Starred Review. Smith's startlingly original new novel is told from the perspective of Daniel, a Londoner whose parents, Chris and Tilde, have retired to a farm in the south of Sweden. The story begins as Daniel receives word from his father that his mother has been hospitalized after experiencing psychotic episodes. For months, Chris says, Tilde has been "imagining things-terrible, terrible things." Before Daniel can fly to Sweden to see her, his father calls again to say that Tilde has checked out of the hospital and disappeared. Soon after, she arrives at Daniel's door, emaciated and in obvious distress, claiming to have escaped from an asylum where Chris imprisoned her. In her ensuing tale, strikingly enacted by Toren, Tilde describes her nightmarish life on the farm, with Chris and a neighbor plotting against her. Langton convincingly renders Daniel with the voice of an educated, thoughtful young man, unable to decide whether his mother is telling the truth, or is delusional, as his father claims. Daniel, uncertain and perplexed, interrupts Tilde's story with questions that he hopes will bring out the truth. The conversation continues for much of the novel, with Toren contributing an unnerving, emotionally charged performance, and Langton reacting with questions that seemingly suggest an open mind on the part of Daniel, but that carry more than a hint of disbelief. Together, they transform Smith's brilliant prose into a mesmerizing two-character theatrical. A Grand Central hardcover. (June) (c) Copyright PWxyz, LLC. All rights reserved.

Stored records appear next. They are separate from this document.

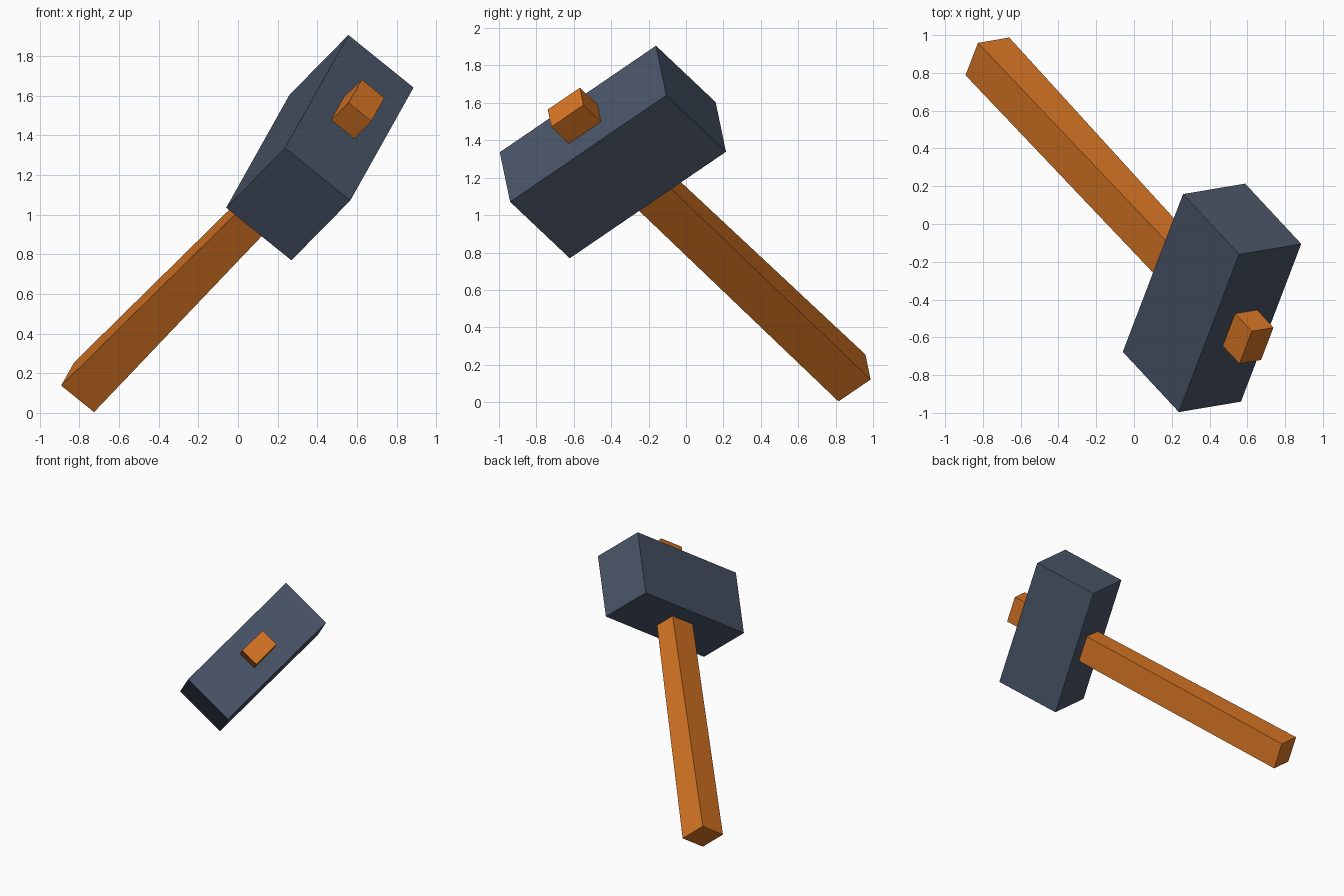
import bpy
import bmesh
from mathutils import Matrix, Vector

cube = bpy.data.objects.get("Cube")
if cube:
    bpy.data.objects.remove(cube, do_unlink=True)


def material(name, rgb):
    mat = bpy.data.materials.new(name)
    mat.use_nodes = True
    mat.diffuse_color = (*rgb, 1)
    mat.node_tree.nodes["Principled BSDF"].inputs["Base Color"].default_value = (*rgb, 1)
    return mat


slate = material("slate metal", (0.069, 0.091, 0.138))
wood = material("orange wood", (0.69, 0.18, 0.018))

# Tilted frame of the tool: z along the handle, y along the head
axis_z = Vector((0.56, -0.602, 0.569)).normalized()
axis_x = Vector((0.32, 0.832, 0.57)).cross(axis_z).normalized()
axis_y = axis_z.cross(axis_x)
tilt = Matrix((axis_x, axis_y, axis_z)).transposed().to_4x4()
tool_frame = Matrix.Translation((0.413, -0.391, 1.3375)) @ tilt


def box(name, width, depth, bottom, top, mat, taper=1.0):
    """Box in the tool frame, its width scaled by taper at the top."""
    bm = bmesh.new()
    bmesh.ops.create_cube(bm, size=1)
    for v in bm.verts:
        upper = v.co.z > 0
        v.co.x *= width * (taper if upper else 1)
        v.co.y *= depth
        v.co.z = top if upper else bottom
    mesh = bpy.data.meshes.new(name)
    bm.to_mesh(mesh)
    bm.free()
    mesh.materials.append(mat)
    obj = bpy.data.objects.new(name, mesh)
    obj.matrix_world = tool_frame
    bpy.context.collection.objects.link(obj)
    return obj


# Heavy block head, centred on the tool frame
box("hammer_head", 0.426, 1.06, -0.265, 0.265, slate)

# Handle passes through the head and narrows towards its tip
box("handle", 0.215, 0.218, -2.123, 0.42, wood, taper=0.69)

Kirkus Book Review
Mama's gone crazy, daddy's gone crazy, and Smith (Child 44, 2008) has skipped over from Stalin's Russia to the idyllic Swedish countryside for his latest thriller.The change of scene puts Smith squarely atop territory claimed by Stieg Larsson, Henning Mankell and other masters of Scandinavian mayhem. Smith, who has family ties to Sweden, works a customarily Nordic twist, too, by setting family members at one another's throatsand quite unnicely, too. A frantic email ("Nothing else, just my name, an exclamation mark") alerts Daniel to the fact that something is rotten across the North Sea, where Mum has been parked in a hospital while Dad mutters worriedly about her declining mental faculties. Ah, but Mum, who turns up in London, having fled, may not be loony at all. Indeed, she has a bag full of notes about Dad's late-blooming nefariousness: "In this satchel," she intones, "is some of the evidence I've collected over the summer." Evidence of what? Well, out among the cornflowers and hollyhocks, a corpse, maybe more than one, might just lie, for Dad has a kinky, hidden side. Meanwhile, Mum is old-school enough to believe that the fairy-tale world of trolls and goblins lies on the edge of the forest, though her hypotheses about the teenage girl who's gone missing from their bucolic farm town have an eminently practical side. Smith does creepy very well, setting scenes that slowly build in intensity, and he keeps readers guessing about who can and cannot be trusted. He also has a knack for finding the ominous in the picturesque, so a candlelight procession of "women dressed in bridal white" turns into a backdrop for a discovery that Daniel isn't quite prepared to make. And, it being Sweden, even bad guys and red herrings are neat, orderly and eminently polite: "It wasn't enough for Hkan to attack me," notes Daniel. "He wanted my permission to do so."They're resourcefully lethal as well. A satisfying mystery on ground that, though familiar, manages to yield surprises in Smith's skillful telling. Copyright Kirkus Reviews, used with permission.